◆ **Task brief**
Only one portion of the data is to be written out: from the line bearing "from math import cos, sin, radians" through the line bearing "lugs = [bm.faces[SIDES + k] for k in (0, 6)]". Write it exactly as it appears.
Data below:
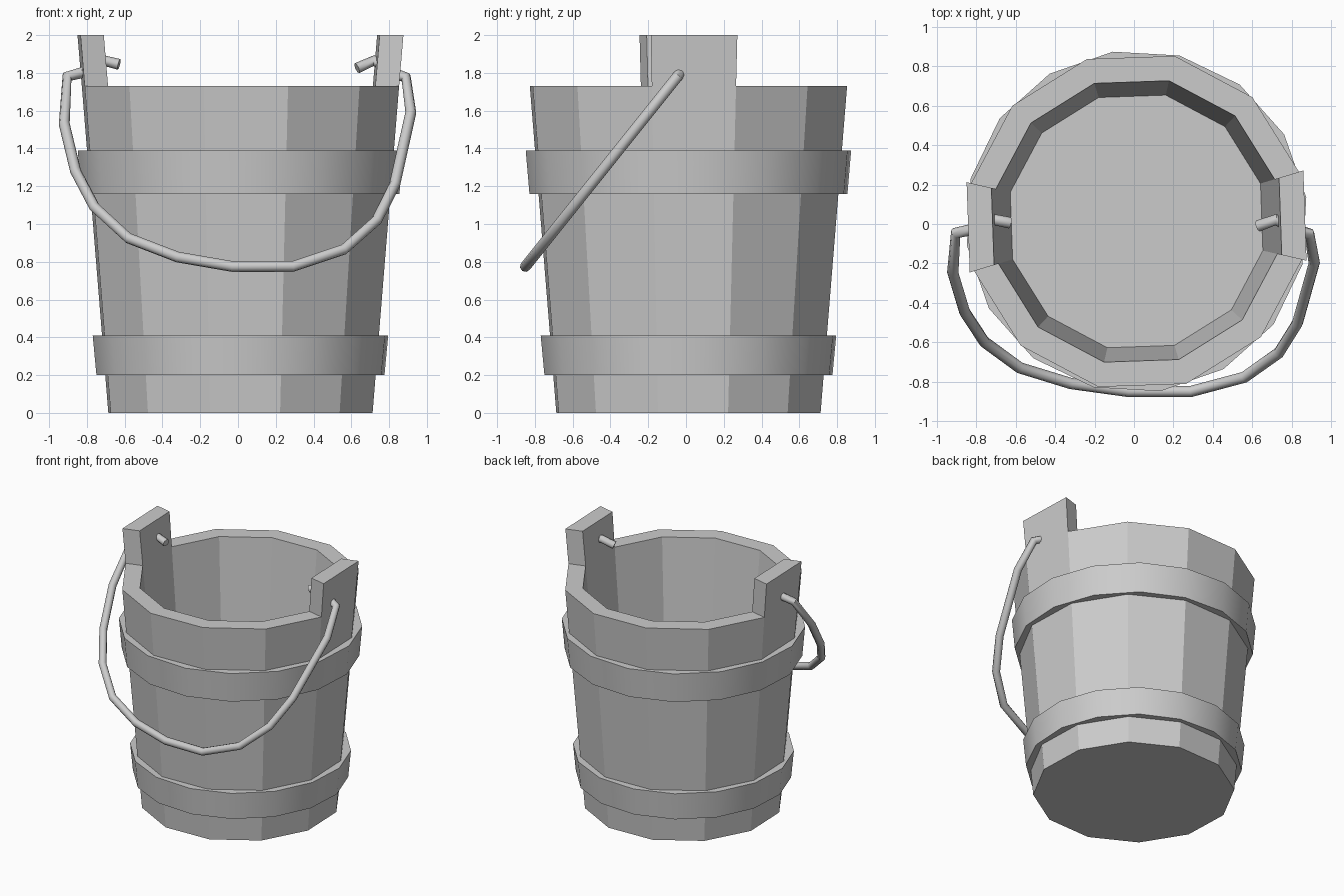
import bpy, bmesh
from math import cos, sin, radians

if "Cube" in bpy.data.objects:
    bpy.data.objects.remove(bpy.data.objects["Cube"])

CX = CY = 0.013          # bucket axis
SIDES = 12


def ring(bm, r, z, n, offset):
    return [bm.verts.new((CX + r * cos(radians(offset + 360 * i / n)),
                          CY + r * sin(radians(offset + 360 * i / n)), z)) for i in range(n)]


def finish(bm, name):
    bmesh.ops.recalc_face_normals(bm, faces=bm.faces)
    me = bpy.data.meshes.new(name)
    bm.to_mesh(me)
    bm.free()
    ob = bpy.data.objects.new(name, me)
    bpy.context.collection.objects.link(ob)
    return ob


def smooth(ob):
    bpy.ops.object.select_all(action='DESELECT')
    ob.select_set(True)
    bpy.context.view_layer.objects.active = ob
    bpy.ops.object.shade_smooth_by_angle(angle=radians(35))


def bridge(bm, a, b):
    n = len(a)
    for i in range(n):
        j = (i + 1) % n
        bm.faces.new((a[i], a[j], b[j], b[i]))


# Bucket body: tapered twelve-sided walls, raised inner floor, two taller staves
bm = bmesh.new()
base = ring(bm, 0.718, 0, SIDES, -13)
rim_out = ring(bm, 0.862, 1.73, SIDES, -13)
rim_in = ring(bm, 0.733, 1.73, SIDES, -13)
floor = ring(bm, 0.658, 0.88, SIDES, -13)
bridge(bm, base, rim_out)
bridge(bm, rim_out, rim_in)
bridge(bm, rim_in, floor)
bm.faces.new(base)
bm.faces.new(floor)
bm.faces.ensure_lookup_table()
lugs = [bm.faces[SIDES + k] for k in (0, 6)]
lug_faces = bmesh.ops.extrude_discrete_faces(bm, faces=lugs)["faces"]
for f in lug_faces:
    for v in f.verts:
        r = ((v.co.x - CX) ** 2 + (v.co.y - CY) ** 2) ** 0.5
        s = (r + 0.0235) / r
        v.co = (CX + (v.co.x - CX) * s, CY + (v.co.y - CY) * s, 2.0)
finish(bm, "bucket_body")

# Hoops around the staves
for name, z0, z1, r0, r1 in (("lower_hoop", 0.20, 0.41, 0.77, 0.79),
                             ("upper_hoop", 1.16, 1.39, 0.85, 0.87)):
    bm = bmesh.new()
    rings = [ring(bm, r, z, 16, 8) for r, z in
             ((r0, z0), (r1, z1), (r1 - 0.085, z1), (r0 - 0.085, z0))]
    for k in range(4):
        bridge(bm, rings[k], rings[(k + 1) % 4])
    smooth(finish(bm, name))

# Wire handle: a path lying in one tilted plane, hooked through both tall staves
path = [(-0.63, 1.845), (-0.71, 1.865), (-0.83, 1.80), (-0.905, 1.78), (-0.92, 1.53),
        (-0.86, 1.28), (-0.76, 1.09), (-0.58, 0.925), (-0.32, 0.825), (-0.03, 0.775),
        (0.29, 0.775), (0.56, 0.865), (0.735, 1.02), (0.83, 1.21), (0.915, 1.59),
        (0.89, 1.775), (0.82, 1.80), (0.72, 1.865), (0.63, 1.825)]
cu = bpy.data.curves.new("handle", 'CURVE')
cu.dimensions = '3D'
cu.bevel_depth = 0.029
cu.bevel_resolution = 2
cu.use_fill_caps = True
sp = cu.splines.new('POLY')
sp.points.add(len(path) - 1)
for p, (x, z) in zip(sp.points, path):
    p.co = (x, -0.03 + 0.8 * (z - 1.8), z, 1)
handle = bpy.data.objects.new("handle", cu)
bpy.context.collection.objects.link(handle)
bpy.ops.object.select_all(action='DESELECT')
handle.select_set(True)
bpy.context.view_layer.objects.active = handle
bpy.ops.object.convert(target='MESH')
handle = bpy.context.view_layer.objects.active
handle.name = "handle"
bm = bmesh.new()
bm.from_mesh(handle.data)
bmesh.ops.remove_doubles(bm, verts=bm.verts, dist=0.0005)
bmesh.ops.recalc_face_normals(bm, faces=bm.faces)
bm.to_mesh(handle.data)
bm.free()
bpy.ops.object.shade_smooth_by_angle(angle=radians(50))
End of Data.
◆ **Completed exercise**
from math import cos, sin, radians

if "Cube" in bpy.data.objects:
    bpy.data.objects.remove(bpy.data.objects["Cube"])

CX = CY = 0.013          # bucket axis
SIDES = 12


def ring(bm, r, z, n, offset):
    return [bm.verts.new((CX + r * cos(radians(offset + 360 * i / n)),
                          CY + r * sin(radians(offset + 360 * i / n)), z)) for i in range(n)]


def finish(bm, name):
    bmesh.ops.recalc_face_normals(bm, faces=bm.faces)
    me = bpy.data.meshes.new(name)
    bm.to_mesh(me)
    bm.free()
    ob = bpy.data.objects.new(name, me)
    bpy.context.collection.objects.link(ob)
    return ob


def smooth(ob):
    bpy.ops.object.select_all(action='DESELECT')
    ob.select_set(True)
    bpy.context.view_layer.objects.active = ob
    bpy.ops.object.shade_smooth_by_angle(angle=radians(35))


def bridge(bm, a, b):
    n = len(a)
    for i in range(n):
        j = (i + 1) % n
        bm.faces.new((a[i], a[j], b[j], b[i]))


# Bucket body: tapered twelve-sided walls, raised inner floor, two taller staves
bm = bmesh.new()
base = ring(bm, 0.718, 0, SIDES, -13)
rim_out = ring(bm, 0.862, 1.73, SIDES, -13)
rim_in = ring(bm, 0.733, 1.73, SIDES, -13)
floor = ring(bm, 0.658, 0.88, SIDES, -13)
bridge(bm, base, rim_out)
bridge(bm, rim_out, rim_in)
bridge(bm, rim_in, floor)
bm.faces.new(base)
bm.faces.new(floor)
bm.faces.ensure_lookup_table()
lugs = [bm.faces[SIDES + k] for k in (0, 6)]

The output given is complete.